Kampala, Uganda | THE INDEPENDENT | Taxi operators plying different routes within Kampala city are living in uncertainty about the future of their business, due to the gradual decline in the number of people using taxis.
The taxi operators say the number of people using taxis dropped since the government lifted the ban on public transport that was imposed as one of the COVID-19 containment measures.
According to the operators, this explains their failure to increase transport fares despite the hiked fuel prices. About a month ago, public transporters announced new transport fares to help them cope with the high fuel costs.
Baston Kiyagga, a taxi guide at Makerere stage, says that they hardly make more than 2 trips, which has affected their earnings. Previously, they would record at least 10 trips from this stage.
Kiyagga says that they decided to merge three stages just to mobilize the numbers because filling one vehicle was taking longer than usual.
Hamis Luyimbazi, a driver at Buziga stage, says that they would have wished to increase the fares because of the escalating fuel prices but they have held back because of the low passengers.
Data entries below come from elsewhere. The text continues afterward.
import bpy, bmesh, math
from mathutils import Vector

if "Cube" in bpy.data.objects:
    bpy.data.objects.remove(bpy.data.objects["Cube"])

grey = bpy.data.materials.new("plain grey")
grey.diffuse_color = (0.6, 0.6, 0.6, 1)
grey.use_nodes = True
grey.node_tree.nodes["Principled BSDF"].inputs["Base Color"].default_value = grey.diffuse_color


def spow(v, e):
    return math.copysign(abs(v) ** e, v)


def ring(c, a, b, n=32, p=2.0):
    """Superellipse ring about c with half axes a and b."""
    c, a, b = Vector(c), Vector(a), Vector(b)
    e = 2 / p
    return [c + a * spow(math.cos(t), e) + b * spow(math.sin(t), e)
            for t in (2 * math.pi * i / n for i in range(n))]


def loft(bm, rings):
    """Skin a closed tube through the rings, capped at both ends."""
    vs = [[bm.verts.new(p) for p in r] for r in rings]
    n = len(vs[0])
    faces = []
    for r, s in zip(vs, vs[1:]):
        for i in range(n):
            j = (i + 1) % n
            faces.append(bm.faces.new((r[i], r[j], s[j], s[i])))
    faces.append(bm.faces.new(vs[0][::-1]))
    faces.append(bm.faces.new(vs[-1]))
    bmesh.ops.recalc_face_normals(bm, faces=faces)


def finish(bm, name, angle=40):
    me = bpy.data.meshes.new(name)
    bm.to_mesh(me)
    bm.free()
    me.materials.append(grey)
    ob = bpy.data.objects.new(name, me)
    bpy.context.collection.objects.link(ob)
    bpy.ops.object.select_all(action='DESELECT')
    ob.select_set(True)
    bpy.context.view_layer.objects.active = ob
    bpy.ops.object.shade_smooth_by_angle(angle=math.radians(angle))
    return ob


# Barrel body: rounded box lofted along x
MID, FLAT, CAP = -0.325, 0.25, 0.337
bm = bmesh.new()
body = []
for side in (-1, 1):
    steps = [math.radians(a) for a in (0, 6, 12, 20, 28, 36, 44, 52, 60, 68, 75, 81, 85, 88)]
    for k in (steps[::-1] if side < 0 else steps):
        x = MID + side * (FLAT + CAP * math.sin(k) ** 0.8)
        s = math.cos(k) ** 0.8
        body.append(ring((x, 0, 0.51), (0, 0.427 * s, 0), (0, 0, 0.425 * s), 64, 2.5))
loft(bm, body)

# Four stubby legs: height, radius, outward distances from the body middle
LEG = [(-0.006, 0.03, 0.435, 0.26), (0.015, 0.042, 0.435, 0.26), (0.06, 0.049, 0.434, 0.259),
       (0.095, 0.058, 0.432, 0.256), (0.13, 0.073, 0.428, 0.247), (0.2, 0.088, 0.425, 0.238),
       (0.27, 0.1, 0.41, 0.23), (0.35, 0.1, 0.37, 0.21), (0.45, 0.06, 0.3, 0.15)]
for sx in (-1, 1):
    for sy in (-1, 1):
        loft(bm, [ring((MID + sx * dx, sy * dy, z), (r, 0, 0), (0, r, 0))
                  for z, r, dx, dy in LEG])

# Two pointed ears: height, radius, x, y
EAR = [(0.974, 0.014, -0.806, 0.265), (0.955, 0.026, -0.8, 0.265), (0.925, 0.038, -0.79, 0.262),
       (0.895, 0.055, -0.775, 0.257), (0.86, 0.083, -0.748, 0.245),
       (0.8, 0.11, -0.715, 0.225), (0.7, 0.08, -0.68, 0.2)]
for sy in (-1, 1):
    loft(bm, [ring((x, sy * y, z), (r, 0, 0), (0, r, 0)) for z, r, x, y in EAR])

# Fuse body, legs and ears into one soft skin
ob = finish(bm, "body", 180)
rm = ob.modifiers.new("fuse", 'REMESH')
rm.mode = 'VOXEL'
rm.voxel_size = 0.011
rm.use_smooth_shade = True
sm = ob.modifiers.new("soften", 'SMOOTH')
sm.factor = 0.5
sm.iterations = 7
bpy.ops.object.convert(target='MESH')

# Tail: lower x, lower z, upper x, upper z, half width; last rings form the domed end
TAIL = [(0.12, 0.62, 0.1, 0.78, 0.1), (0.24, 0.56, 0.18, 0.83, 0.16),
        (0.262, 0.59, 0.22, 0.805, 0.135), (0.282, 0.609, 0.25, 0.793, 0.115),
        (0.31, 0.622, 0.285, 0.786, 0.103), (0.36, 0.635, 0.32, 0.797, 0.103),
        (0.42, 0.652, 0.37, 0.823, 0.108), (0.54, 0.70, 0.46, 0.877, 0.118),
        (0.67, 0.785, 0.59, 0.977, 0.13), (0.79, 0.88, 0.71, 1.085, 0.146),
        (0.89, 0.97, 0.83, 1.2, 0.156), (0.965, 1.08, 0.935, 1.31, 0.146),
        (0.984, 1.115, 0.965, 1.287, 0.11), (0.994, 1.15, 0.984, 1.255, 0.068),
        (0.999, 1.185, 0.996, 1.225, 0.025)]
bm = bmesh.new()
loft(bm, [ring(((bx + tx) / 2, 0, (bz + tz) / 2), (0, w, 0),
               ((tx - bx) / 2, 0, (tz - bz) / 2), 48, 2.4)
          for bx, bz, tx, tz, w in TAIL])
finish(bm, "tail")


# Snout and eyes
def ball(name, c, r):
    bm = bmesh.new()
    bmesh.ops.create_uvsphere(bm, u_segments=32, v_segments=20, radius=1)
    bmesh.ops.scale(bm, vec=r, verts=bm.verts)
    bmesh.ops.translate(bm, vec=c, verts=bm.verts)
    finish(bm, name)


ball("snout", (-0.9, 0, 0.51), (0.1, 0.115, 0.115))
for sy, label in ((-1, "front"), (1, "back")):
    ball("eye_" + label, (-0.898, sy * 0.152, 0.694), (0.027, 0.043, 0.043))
He explains that the competition for the few passengers has complicated the situation making the transport industry hectic.
On average, a 14-seater taxi now takes over 1 hour to fill up at most of the stages visited by URN in the city center. Most of the operators spend their time sleeping or chatting away due to the limited number of travelers.
Badru Lubega, the chairperson Mukono stage, says that due to the increase in fuel prices, they were forced to increase the fares by Shillings 500, which he believes has kept away travelers.
According to Lubega, travelers now opt for vehicles loading on the streets, which charge less. He says as a result, the vehicles on the stage have reduced from 70 to 40 vehicles due to the low number of travelers.
Saad Ssali has been working at Mpererwe stage since 1990. He says that he has never experienced such passenger numbers, adding that their trips have reduced by half.
Some of the passengers interviewed by URN revealed that they resorted to alternative means of transport since the COVID-19 pandemic affected their incomes.
Tasha Nalule told URN that these are tough times that require stringent financial discipline to survive, adding that she looks for every possible way to save especially on transport.
Hussein Ndibubi, says that although the fuel prices are very high, taxi operators should have mercy on them because they are equally affected by the high inflation in the country yet money doesn’t easily come by nowadays.